One of Bernard’s plumbing jokes that makes everyone groan. I’m sure he got it from a Christmas cracker. However, when a toilet does stop working – as it could well do during Christmas festivities – it can be more than slightly annoying.
By carrying out a few simple, basic actions, in many cases, a toilet can be unblocked or a cistern able to flush again without the need to call for additional help. Some humans might think it quite strange to be taking plumbing advice from a dog but, remember – never judge a dog by the cover of a book he likes to chew!
Taking the plunge
The one action that most people will know is to use a plunger to try and dislodge the blockage and restore the water flow. Applying a firm pressure and repeating the plunging stroke several times ought to solve most blockage problems.
However, if the plunging action doesn’t make the water move at all then the next step is to take a look at the toilet ports as they may be blocked. Toilet ports are small rinse holes, which can be found inside the rim of the toilet bowl.
Holes in one
If you live in a hard water area, mineral deposits soon accumulate in the rinse holes and cause a weak flush. Thoroughly clearing all the holes could solve the problem. By using a hand mirror to see the holes, take a small screwdriver or a similar pointed tool – even the end of a wire coat hanger – to gently clear away any build-up of grime or deposits, being careful not to scratch the porcelain. Dogs and cats often get the blame for scratching the porcelain but remember – even when it’s raining cats and dogs, you will still step into a poodle!
Is siphon the terrible cause?
However, if the toilet still does not flush after clearing the rinse holes then there could be a problem with the siphon itself, which can be found inside the cistern. At this point a decision has to be made if you feel able and, indeed, wish to remove and replace the siphon toilet part (which is easily purchased from any DIY store).
Before the work begins, the water supply to the cistern will need to be isolated by turning a valve, which is usually located at the toilet rear, and the cistern drained down. Once the siphon has been replaced, and the water supply restored, then the toilet can be tested by flushing several times.
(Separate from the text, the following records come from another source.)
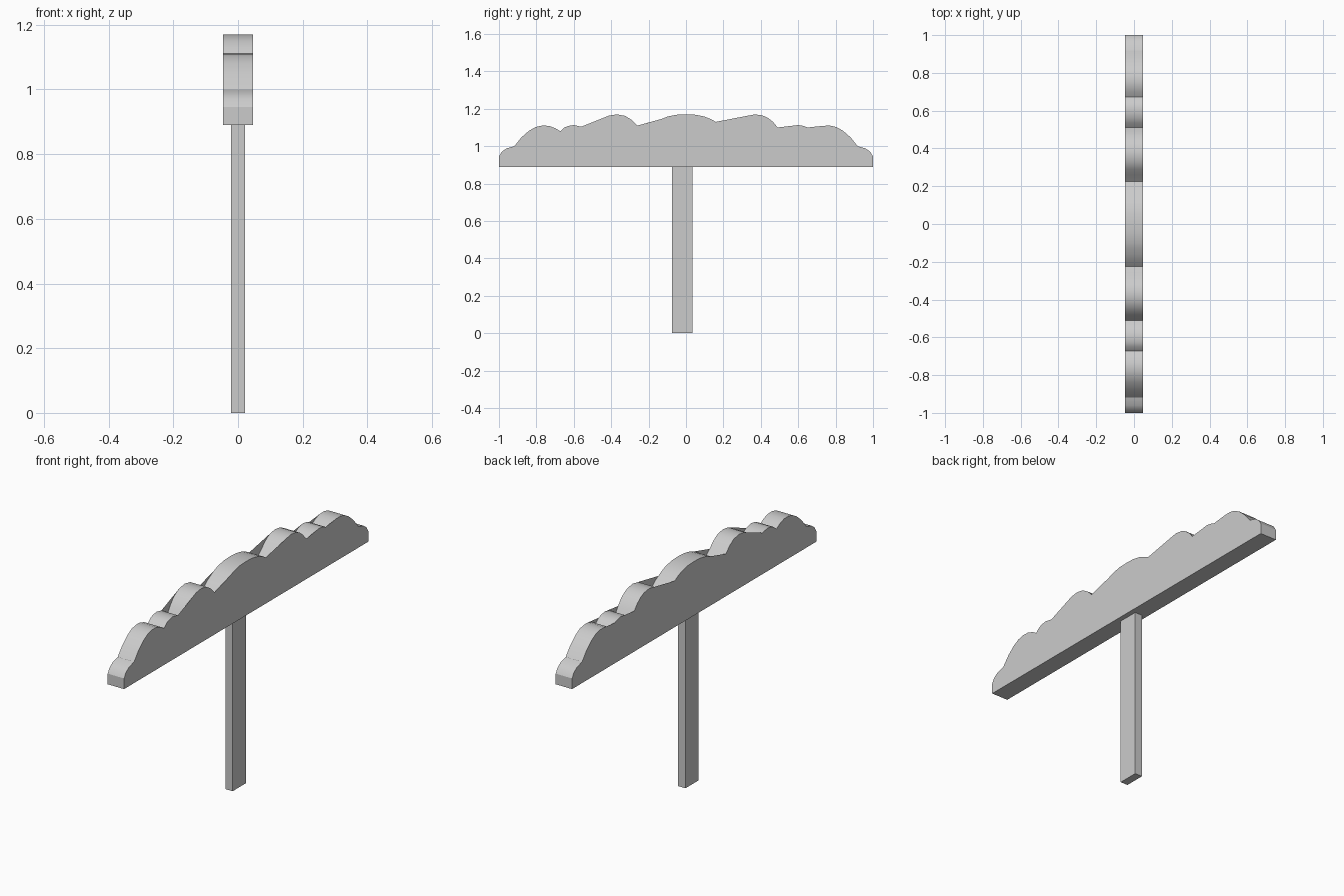
import bpy, bmesh

if "Cube" in bpy.data.objects:
    bpy.data.objects.remove(bpy.data.objects["Cube"])

HALF_X = 0.047
BASE_Z = 0.89

# right half of the scalloped top edge (y, z), centre to end
half = [(0, 1.17), (0.05, 1.168), (0.1, 1.158), (0.13, 1.146), (0.16, 1.13), (0.19, 1.112),
        (0.225, 1.08), (0.26, 1.11), (0.29, 1.14), (0.325, 1.162), (0.37, 1.17), (0.41, 1.164),
        (0.44, 1.15), (0.465, 1.13), (0.49, 1.1), (0.51, 1.068), (0.535, 1.09), (0.56, 1.104),
        (0.6, 1.113), (0.63, 1.108), (0.65, 1.1), (0.672, 1.08), (0.7, 1.097), (0.735, 1.109),
        (0.77, 1.11), (0.805, 1.102), (0.84, 1.082), (0.88, 1.047), (0.918, 1.0),
        (0.96, 0.988), (0.985, 0.97), (1.0, 0.945)]
top = [(-y, z) for y, z in reversed(half[1:])] + half
outline = [(-1, BASE_Z)] + top + [(1, BASE_Z)]


def index_at(y):
    return min(range(len(top)), key=lambda i: abs(top[i][0] - y))


def finish(bm, name):
    me = bpy.data.meshes.new(name)
    bm.to_mesh(me)
    bm.free()
    ob = bpy.data.objects.new(name, me)
    bpy.context.collection.objects.link(ob)
    return ob


# scalloped board, extruded along x
bm = bmesh.new()
face = bm.faces.new([bm.verts.new((-HALF_X, y, z)) for y, z in outline])
ext = bmesh.ops.extrude_face_region(bm, geom=[face], use_keep_orig=True)
bmesh.ops.translate(bm, vec=(2 * HALF_X, 0, 0),
                    verts=[v for v in ext["geom"] if isinstance(v, bmesh.types.BMVert)])
bmesh.ops.recalc_face_normals(bm, faces=bm.faces)
board = finish(bm, "scalloped_board")
bpy.context.view_layer.objects.active = board
board.select_set(True)
bpy.ops.object.shade_smooth_by_angle(angle=0.5)

# thin webs that bridge some valleys on both board faces
bm = bmesh.new()
for a, b in [(-0.56, -0.41), (-0.26, -0.05), (0.16, 0.325), (0.49, 0.6), (0.65, 0.735)]:
    chain = top[index_at(a):index_at(b) + 1]
    for x in (-HALF_X, HALF_X):
        f = bm.faces.new([bm.verts.new((x, y, z)) for y, z in chain])
        f.normal_update()
        if f.normal.x * x < 0:
            f.normal_flip()
finish(bm, "valley_webs")

# post
bm = bmesh.new()
bmesh.ops.create_cube(bm, size=1)
for v in bm.verts:
    v.co.x *= 0.042
    v.co.y = v.co.y * 0.108 - 0.02
    v.co.z = (v.co.z + 0.5) * BASE_Z
finish(bm, "post")
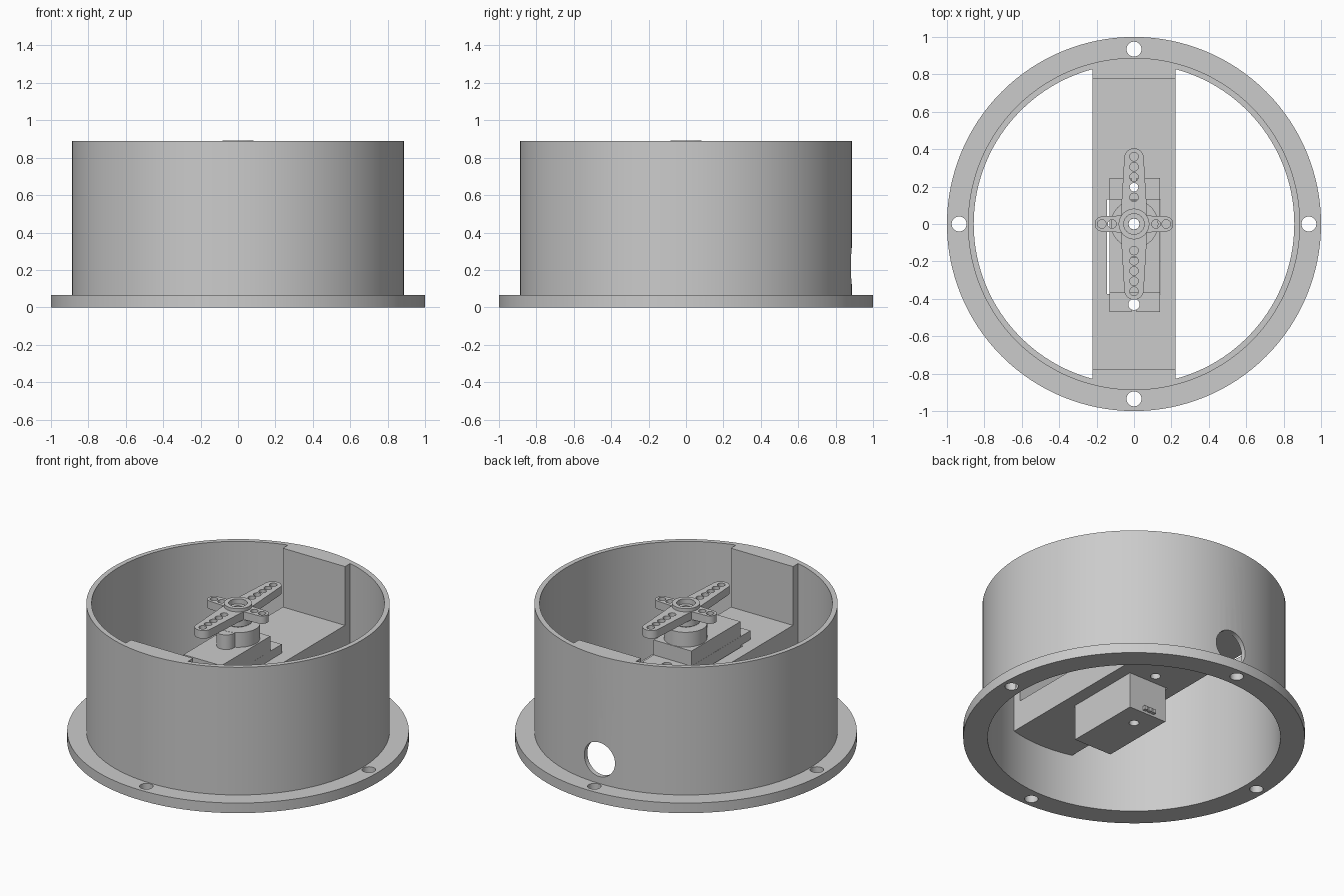
import bpy, bmesh
from math import sin, cos, pi, radians

if "Cube" in bpy.data.objects:
    bpy.data.objects.remove(bpy.data.objects["Cube"])


def finish(name, bm):
    bmesh.ops.recalc_face_normals(bm, faces=bm.faces)
    me = bpy.data.meshes.new(name)
    bm.to_mesh(me)
    bm.free()
    ob = bpy.data.objects.new(name, me)
    bpy.context.collection.objects.link(ob)
    return ob


def prism(name, pts, z0, z1):
    bm = bmesh.new()
    f = bm.faces.new([bm.verts.new((x, y, z0)) for x, y in pts])
    ext = bmesh.ops.extrude_face_region(bm, geom=[f])["geom"]
    bmesh.ops.translate(bm, vec=(0, 0, z1 - z0),
                        verts=[v for v in ext if isinstance(v, bmesh.types.BMVert)])
    return finish(name, bm)


def box(name, x0, x1, y0, y1, z0, z1):
    return prism(name, [(x0, y0), (x1, y0), (x1, y1), (x0, y1)], z0, z1)


def cyl(name, x, y, r, z0, z1, n=32):
    return prism(name, [(x + r * cos(2 * pi * i / n), y + r * sin(2 * pi * i / n))
                        for i in range(n)], z0, z1)


def lathe(name, profile, n=128):
    bm = bmesh.new()
    rings = [[bm.verts.new((r * cos(2 * pi * i / n), r * sin(2 * pi * i / n), z))
              for r, z in profile] for i in range(n)]
    k = len(profile)
    for i in range(n):
        a, b = rings[i], rings[(i + 1) % n]
        for j in range(k):
            bm.faces.new((a[j], b[j], b[(j + 1) % k], a[(j + 1) % k]))
    return finish(name, bm)


def boolean(ob, others, op="DIFFERENCE"):
    for o in others:
        o.hide_render = True
        m = ob.modifiers.new("bool", "BOOLEAN")
        m.operation, m.solver, m.object = op, "EXACT", o
        bpy.context.view_layer.objects.active = ob
        bpy.ops.object.modifier_apply(modifier=m.name)
        bpy.data.objects.remove(o)


def smooth(ob):
    bpy.ops.object.select_all(action="DESELECT")
    ob.select_set(True)
    bpy.context.view_layer.objects.active = ob
    bpy.ops.object.shade_smooth_by_angle(angle=radians(30))


def arm(name, angle, length, base, tip, z0, z1):
    # tapered arm from the centre with a round tip
    c = length - tip
    pts = [(0, -base), (0.06, -base)]
    pts += [(c + tip * sin(pi * i / 12), -tip * cos(pi * i / 12)) for i in range(13)]
    pts += [(0.06, base), (0, base)]
    ca, sa = cos(angle), sin(angle)
    return prism(name, [(x * ca - y * sa, x * sa + y * ca) for x, y in pts], z0, z1)


# round housing with flange, bolt holes and a cable hole at the back
housing = lathe("housing", [(0.857, 0), (1, 0), (1, 0.065), (0.888, 0.065),
                            (0.888, 0.89), (0.857, 0.89)])
boolean(housing, [cyl("bolt_cutter", 0.935 * cos(a), 0.935 * sin(a), 0.04, -0.1, 0.2)
                  for a in (0, pi / 2, pi, 3 * pi / 2)])
cable = cyl("cable_cutter", 0, 0, 0.11, -1.1, -0.7, 48)
cable.rotation_euler.x = pi / 2
cable.location.z = 0.22
bpy.context.view_layer.update()
boolean(housing, [cable])

# U-shaped bridge across the housing, trimmed to the round wall
bridge = box("bridge", -0.222, 0.222, -0.95, 0.95, 0.33, 0.89)
boolean(bridge, [box("well_cutter", -0.4, 0.4, -0.775, 0.775, 0.51, 1.0),
                 box("motor_cutter", -0.145, 0.1405, -0.375, 0.131, 0.2, 0.7)]
        + [cyl("screw_cutter", 0, y, 0.03, 0.2, 0.7) for y in (0.195, -0.43)])
boolean(bridge, [cyl("trim", 0, 0, 0.862, 0, 1.2, 128)], "INTERSECT")

# servo motor: body, mounting tabs, gear tower
motor = box("servo_motor", -0.13, 0.14, -0.37, 0.13, 0.10, 0.665)
boolean(motor, [box("tabs", -0.131, 0.1403, -0.47, 0.247, 0.511, 0.568),
                cyl("tower_big", 0.003, 0, 0.127, 0.6, 0.76, 48),
                cyl("tower_small", 0.003, -0.125, 0.056, 0.6, 0.759),
                cyl("shaft", 0, 0, 0.055, 0.7, 0.80)], "UNION")
boolean(motor, [cyl("screw_cutter", 0, y, 0.03, 0.4, 0.65) for y in (0.195, -0.43)]
        + [box("slot_cutter", -0.014, 0.014, -0.5, -0.43, 0.4, 0.65),
           box("slot_cutter", -0.014, 0.014, 0.195, 0.3, 0.4, 0.65),
           cyl("axis_cutter", 0, 0, 0.029, 0, 1)])

# three wire stubs low on the motor end
for i in (-1, 0, 1):
    box("wire_stub", i * 0.03 - 0.012, i * 0.03 + 0.012, 0.12, 0.15, 0.115, 0.14)

# cross-shaped servo horn
horn = cyl("servo_horn", 0, 0, 0.082, 0.775, 0.893, 48)
boolean(horn, [arm("long_arm", s * pi / 2, 0.405, 0.07, 0.052, 0.82, 0.872) for s in (1, -1)]
        + [arm("short_arm", a, 0.21, 0.046, 0.04, 0.8205, 0.8715) for a in (0, pi)], "UNION")
holes = [cyl("recess_cutter", 0, 0, 0.055, 0.86, 1), cyl("axis_cutter", 0, 0, 0.03, 0.5, 1)]
for s in (1, -1):
    holes += [cyl("hole_cutter", 0, s * (0.142 + 0.0545 * i), 0.023, 0.7, 1, 20) for i in range(5)]
    holes += [cyl("hole_cutter", s * x, 0, 0.023, 0.7, 1, 20) for x in (0.117, 0.172)]
boolean(horn, holes)

for ob in (housing, bridge, motor, horn):
    smooth(ob)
If the toilet still does not flush then it will be time to call your friendly local plumber – most often answering to the name of Bernard – who is my master and I shouldn’t forget it!